starchs-whole-grainsStarches: often our greatest love and our greatest enemy when trying to manage glucose. So much fear is engrained in people with diabetes regarding starches. And it doesn't help they often feel guilty when admitting to eating starch. That's why it's vital to remind people with diabetes that they can still enjoy starches. What they need to remember is how much they are having at one time (portion sizes) and what else they’re eating with it.

The most beneficial and helpful ways to determine portion sizes are to break out the measuring cup, use a food scale, and read food labels.

According to the Free Dictionary, starch is: "A naturally abundant nutrient carbohydrate found chiefly in the seeds, fruits, tubers, roots, and stem pith of plants, notably in corn, potatoes, wheat, and rice, and varying widely in appearance according to source but commonly prepared as a white amorphous tasteless powder." Other notable examples of starches include: pastas, muffins, peas, lima beans, quinoa, couscous, chips, pretzels, popcorn, cookies, cakes, and ice cream–and that is not even a comprehensive list of all these foods.

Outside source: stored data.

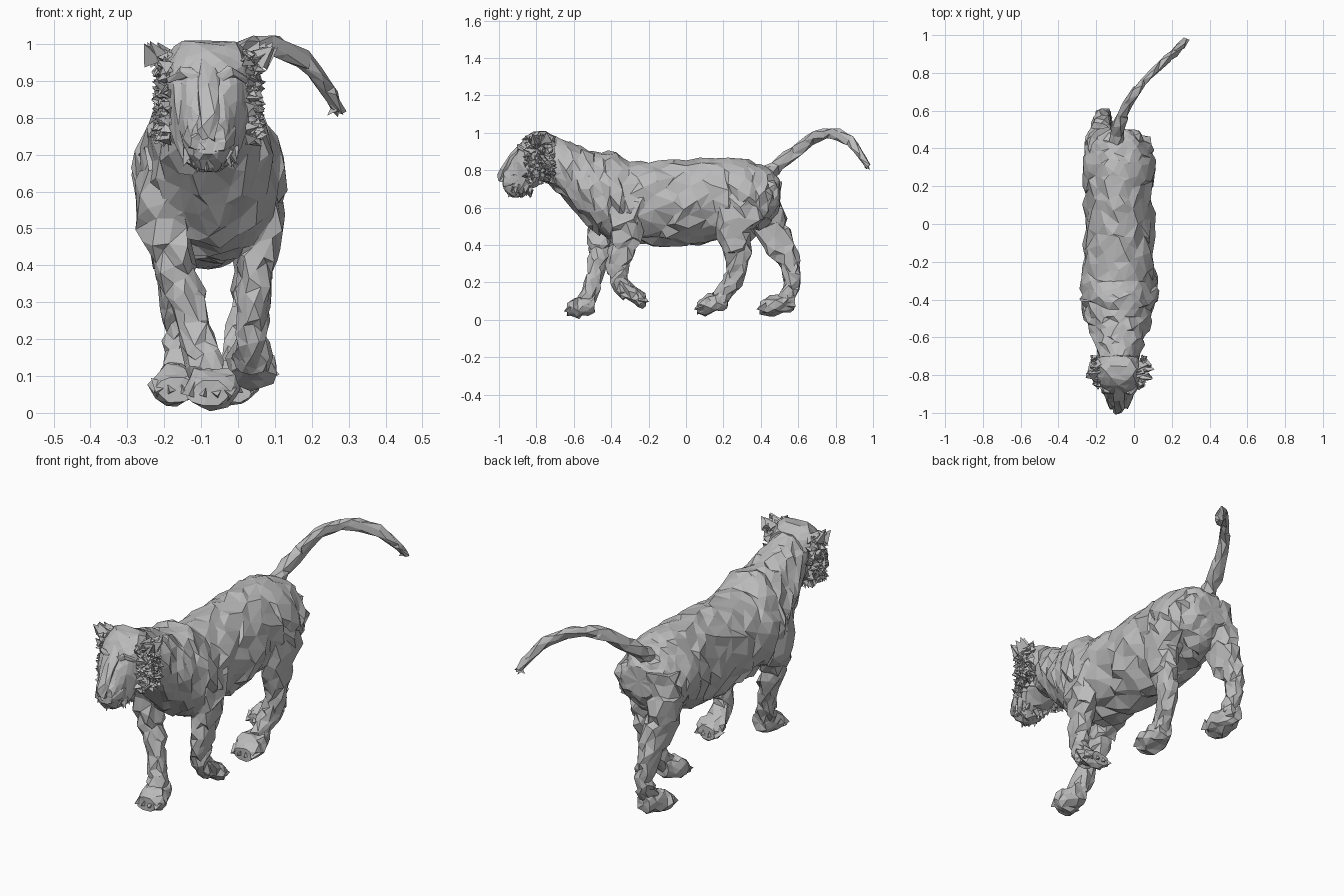
import bpy, bmesh, math, random
from mathutils import Vector

random.seed(7)
fur = bpy.data.materials.new("grey_fur")
fur.diffuse_color = (0.5, 0.5, 0.5, 1)
CX = -0.08  # centre line of the body


def finish(bm, name):
    bmesh.ops.triangulate(bm, faces=bm.faces[:])
    bmesh.ops.recalc_face_normals(bm, faces=bm.faces[:])
    me = bpy.data.meshes.new(name)
    bm.to_mesh(me)
    bm.free()
    me.materials.append(fur)
    ob = bpy.data.objects.new(name, me)
    bpy.context.collection.objects.link(ob)
    return ob


def spline(rows, steps):
    """Catmull-Rom resampling of rows (x, y, z, half width, half depth)."""
    out, n = [], len(rows)
    for i in range(n - 1):
        p = [rows[max(0, min(n - 1, i + k))] for k in (-1, 0, 1, 2)]
        for s in range(steps):
            t = s / steps
            out.append([0.5 * (2 * b + (c - a) * t + (2 * a - 5 * b + 4 * c - d) * t * t
                               + (3 * b - a - 3 * c + d) * t ** 3) for a, b, c, d in zip(*p)])
    return out + [list(rows[-1])]


def loft(name, rows, sides, steps, rough, upright=False, slide=0.2, top=0.0, low=0.0, power=0.85):
    """Faceted tube through the rows, with uneven fur; top and low narrow the upper and lower half."""
    rows = spline(rows, steps)
    bm = bmesh.new()
    rings = []
    for i, r in enumerate(rows):
        c = Vector(r[:3])
        tan = Vector(rows[min(i + 1, len(rows) - 1)][:3]) - Vector(rows[max(i - 1, 0)][:3])
        u = Vector((1, 0, 0))
        v = Vector((0, 0, 1)) if upright else tan.cross(u).normalized()
        ring = []
        for k in range(sides):
            a = math.tau * (k + 0.5 * (i % 2)) / sides
            ca, sa = math.cos(a), math.sin(a)
            f = 1 + random.uniform(-rough, rough) * (1 - 0.6 * max(0, sa) * (top > 0))
            narrow = 1 - top * max(0, sa) - low * max(0, -sa)
            p = c + u * r[3] * f * narrow * math.copysign(abs(ca) ** power, ca) \
                + v * r[4] * f * math.copysign(abs(sa) ** power, sa)
            p += tan * random.uniform(-slide, slide)
            ring.append(bm.verts.new(p))
        rings.append(ring)
    for a, b in zip(rings, rings[1:]):
        for k in range(sides):
            bm.faces.new((a[k], a[(k + 1) % sides], b[(k + 1) % sides], b[k]))
    for ring, r in ((rings[0], rows[0]), (rings[-1], rows[-1])):
        tip = bm.verts.new(r[:3])
        for k in range(sides):
            bm.faces.new((ring[k], ring[(k + 1) % sides], tip))
    return finish(bm, name)


def tufts(name, roots):
    """Small pyramids of fur: (root, direction, length, width)."""
    bm = bmesh.new()
    for root, d, length, w in roots:
        d = d.normalized()
        u = d.orthogonal().normalized()
        v = d.cross(u)
        turn = random.uniform(0, 2)
        base = [bm.verts.new(root + (u * math.cos(turn + k * 2.094) + v * math.sin(turn + k * 2.094)) * w)
                for k in range(3)]
        tip = bm.verts.new(root + d * length)
        for k in range(3):
            bm.faces.new((base[k], base[(k + 1) % 3], tip))
        bm.faces.new(base)
    return finish(bm, name)


# Torso and neck: y, top, bottom, half width
torso = [(-0.76, 0.99, 0.74, 0.10), (-0.68, 0.975, 0.68, 0.12), (-0.58, 0.93, 0.57, 0.15),
         (-0.48, 0.895, 0.46, 0.185), (-0.39, 0.90, 0.425, 0.20), (-0.28, 0.845, 0.415, 0.198),
         (-0.1, 0.85, 0.41, 0.188), (0.1, 0.862, 0.415, 0.183), (0.25, 0.865, 0.44, 0.182),
         (0.37, 0.84, 0.48, 0.182), (0.45, 0.80, 0.52, 0.155), (0.50, 0.75, 0.60, 0.09)]
loft("torso", [(CX, y, (t + b) / 2, w, (t - b) / 2) for y, t, b, w in torso], 20, 3, 0.10, True, 0.3, 0.18, 0.12, 0.9)

# Head: y, top, bottom, half width
head = [(-0.70, 0.98, 0.77, 0.10), (-0.76, 1.01, 0.74, 0.125), (-0.82, 1.005, 0.70, 0.12),
        (-0.87, 0.96, 0.66, 0.10), (-0.905, 0.90, 0.65, 0.08), (-0.94, 0.84, 0.665, 0.062),
        (-0.975, 0.79, 0.70, 0.045)]
loft("head", [(CX, y, (t + b) / 2, w, (t - b) / 2) for y, t, b, w in head], 14, 2, 0.06, True, low=0.2, power=0.7)

# Nose bridge, muzzle cheeks and brows
loft("nose", [(CX, -0.86, 0.94, 0.03, 0.02), (CX, -0.93, 0.86, 0.03, 0.025),
              (CX, -0.985, 0.785, 0.032, 0.02), (CX, -0.99, 0.745, 0.018, 0.015)], 6, 1, 0.08)
for s, side in ((-1, "right"), (1, "left")):
    loft(side + "_muzzle", [(CX + s * 0.035, -0.88, 0.76, 0.04, 0.04), (CX + s * 0.032, -0.94, 0.745, 0.04, 0.04),
                            (CX + s * 0.025, -0.975, 0.735, 0.025, 0.025)], 7, 1, 0.12, True)
    loft(side + "_brow", [(CX + s * 0.03, -0.90, 0.91, 0.014, 0.012), (CX + s * 0.06, -0.895, 0.925, 0.02, 0.016),
                          (CX + s * 0.095, -0.86, 0.905, 0.014, 0.012)], 5, 1, 0.1, True)

# Ears, cheek fur and chin fur
ears, cheeks, chin = [], [], []
for s in (-1, 1):
    for k in range(9):
        root = Vector((CX + s * random.uniform(0.10, 0.145), random.uniform(-0.81, -0.74), 0.955))
        ears.append((root, Vector((s * random.uniform(0.4, 1.2), random.uniform(-0.4, 0.2), 0.8)), 0.06, 0.036))
    for k in range(130):
        z = random.uniform(0.74, 0.97)
        y = random.uniform(-0.86, -0.71)
        root = Vector((CX + s * (0.122 - 0.35 * max(0, -0.8 - y)), y, z))
        cheeks.append((root, Vector((s, random.uniform(-0.9, 0.9), random.uniform(-0.9, 0.7))),
                       random.uniform(0.022, 0.04), 0.021))
for k in range(50):
    root = Vector((CX + random.uniform(-0.075, 0.075), random.uniform(-0.94, -0.83), 0.685))
    root.z += 0.5 * abs(root.x - CX)
    chin.append((root, Vector((random.uniform(-0.6, 0.6), random.uniform(-0.5, 0.3), -1)),
                 random.uniform(0.025, 0.05), 0.019))
tufts("ears", ears)
tufts("cheek_fur", cheeks)
tufts("chin_fur", chin)

# Legs, from the top down to the ankle: x, y, z, half width, half depth
legs = {
    "front_right_leg": [(-0.19, -0.42, 0.70, 0.07, 0.12), (-0.20, -0.44, 0.55, 0.072, 0.10),
                        (-0.18, -0.46, 0.42, 0.062, 0.065), (-0.14, -0.475, 0.30, 0.052, 0.05),
                        (-0.10, -0.505, 0.17, 0.046, 0.045), (-0.08, -0.54, 0.09, 0.05, 0.045)],
    "front_left_leg": [(0.03, -0.33, 0.70, 0.07, 0.12), (0.065, -0.32, 0.55, 0.06, 0.10),
                       (0.055, -0.33, 0.42, 0.05, 0.085), (0.045, -0.365, 0.30, 0.045, 0.06),
                       (0.04, -0.355, 0.20, 0.042, 0.048), (0.035, -0.31, 0.13, 0.046, 0.042)],
    "rear_left_leg": [(0.01, 0.32, 0.72, 0.07, 0.13), (0.045, 0.285, 0.57, 0.065, 0.12),
                      (0.045, 0.265, 0.44, 0.055, 0.09), (0.025, 0.28, 0.30, 0.045, 0.06),
                      (0.005, 0.24, 0.19, 0.042, 0.05), (-0.01, 0.17, 0.10, 0.048, 0.045)],
    "rear_right_leg": [(-0.165, 0.40, 0.72, 0.075, 0.105), (-0.185, 0.43, 0.57, 0.065, 0.095),
                       (-0.18, 0.475, 0.44, 0.055, 0.085), (-0.165, 0.55, 0.30, 0.042, 0.055),
                       (-0.16, 0.565, 0.20, 0.04, 0.045), (-0.16, 0.53, 0.10, 0.045, 0.045)],
}
for name, rows in legs.items():
    loft(name, rows, 10, 3, 0.2, slide=0.3)

# Paws: x, heel y, toe y, lift of the heel, base height
paws = {"front_right_paw": (-0.075, -0.49, -0.635, 0.02, 0.01), "front_left_paw": (0.035, -0.36, -0.215, 0.07, 0.06),
        "rear_left_paw": (-0.015, 0.22, 0.06, 0.03, 0.02), "rear_right_paw": (-0.165, 0.58, 0.395, 0.02, 0.02)}
for name, (x, heel, toe, lift, z) in paws.items():
    d = toe - heel
    loft(name, [(x, heel, z + 0.055 + lift, 0.04, 0.045), (x, heel + d * 0.4, z + 0.055 + lift * 0.5, 0.058, 0.055),
                (x, heel + d * 0.75, z + 0.055, 0.068, 0.052), (x, toe, z + 0.045, 0.052, 0.033)],
         10, 2, 0.2, True)
    # Toes
    tufts(name.replace("paw", "toes"),
          [(Vector((x + k * 0.03, toe - math.copysign(0.03, d), z + 0.05)),
            Vector((k * 0.2, math.copysign(1, d), -0.3)), 0.05, 0.036) for k in (-1.5, -0.5, 0.5, 1.5)])

# Tail with a ragged tip
loft("tail", [(-0.09, 0.42, 0.77, 0.045, 0.045), (-0.085, 0.50, 0.83, 0.04, 0.038),
              (-0.05, 0.60, 0.91, 0.03, 0.035), (0.0, 0.69, 0.975, 0.028, 0.032),
              (0.07, 0.77, 0.995, 0.025, 0.03), (0.16, 0.86, 0.968, 0.025, 0.03),
              (0.225, 0.92, 0.90, 0.026, 0.026), (0.27, 0.97, 0.825, 0.017, 0.017)], 6, 2, 0.18, slide=0.3)
tufts("tail_tip", [(Vector((0.265, 0.965, 0.825)), Vector(d), 0.03, 0.015)
                   for d in ((0.5, 0.3, -0.4), (0.2, 0.6, -0.8), (-0.6, 0, -0.5))])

The key is to identify and manage starch amounts in order to keep glucose in range. This is why we put together some strategies to help people.

Remember these tips when having starches:

  • Spread them out throughout the day. Have starch with breakfast, lunch, and dinner. Do not save them all for one meal, and do not eliminate them completely from your diet.
  • Think low-fat. Total fat less than 5% daily value.
  • Aim for a quarter of your plate to be made up of whole gains at meals, the other quarter of the plate to be a protein, and then one-half of your plate should be non-starchy vegetables.
  • Reach for measuring cups, especially when having pasta and rice.
  • Check your blood glucose two hours post meals after having a large starch meal.
  • Half your starch portions. If it’s not realistic to weigh and measure foods, cut your portion in half and increase your protein and non-starchy vegetables.

During the holidays, at parties, or eating out use these helpful hints when having treats:

  • If on mealtime insulin, keep your treat with the meal you are taking insulin, not in between meals.
  • Keep your treat to a small portion; aim for less than 100 calories.
  • Choose a low-fat item. When reading food labels, you want to get the most for 100 calories, but you want the food item to be less than 5% daily value of total fat.
  • Count treats as starch.

Hopefully these tips and hints will help you make informed and healthier decisions in this new year!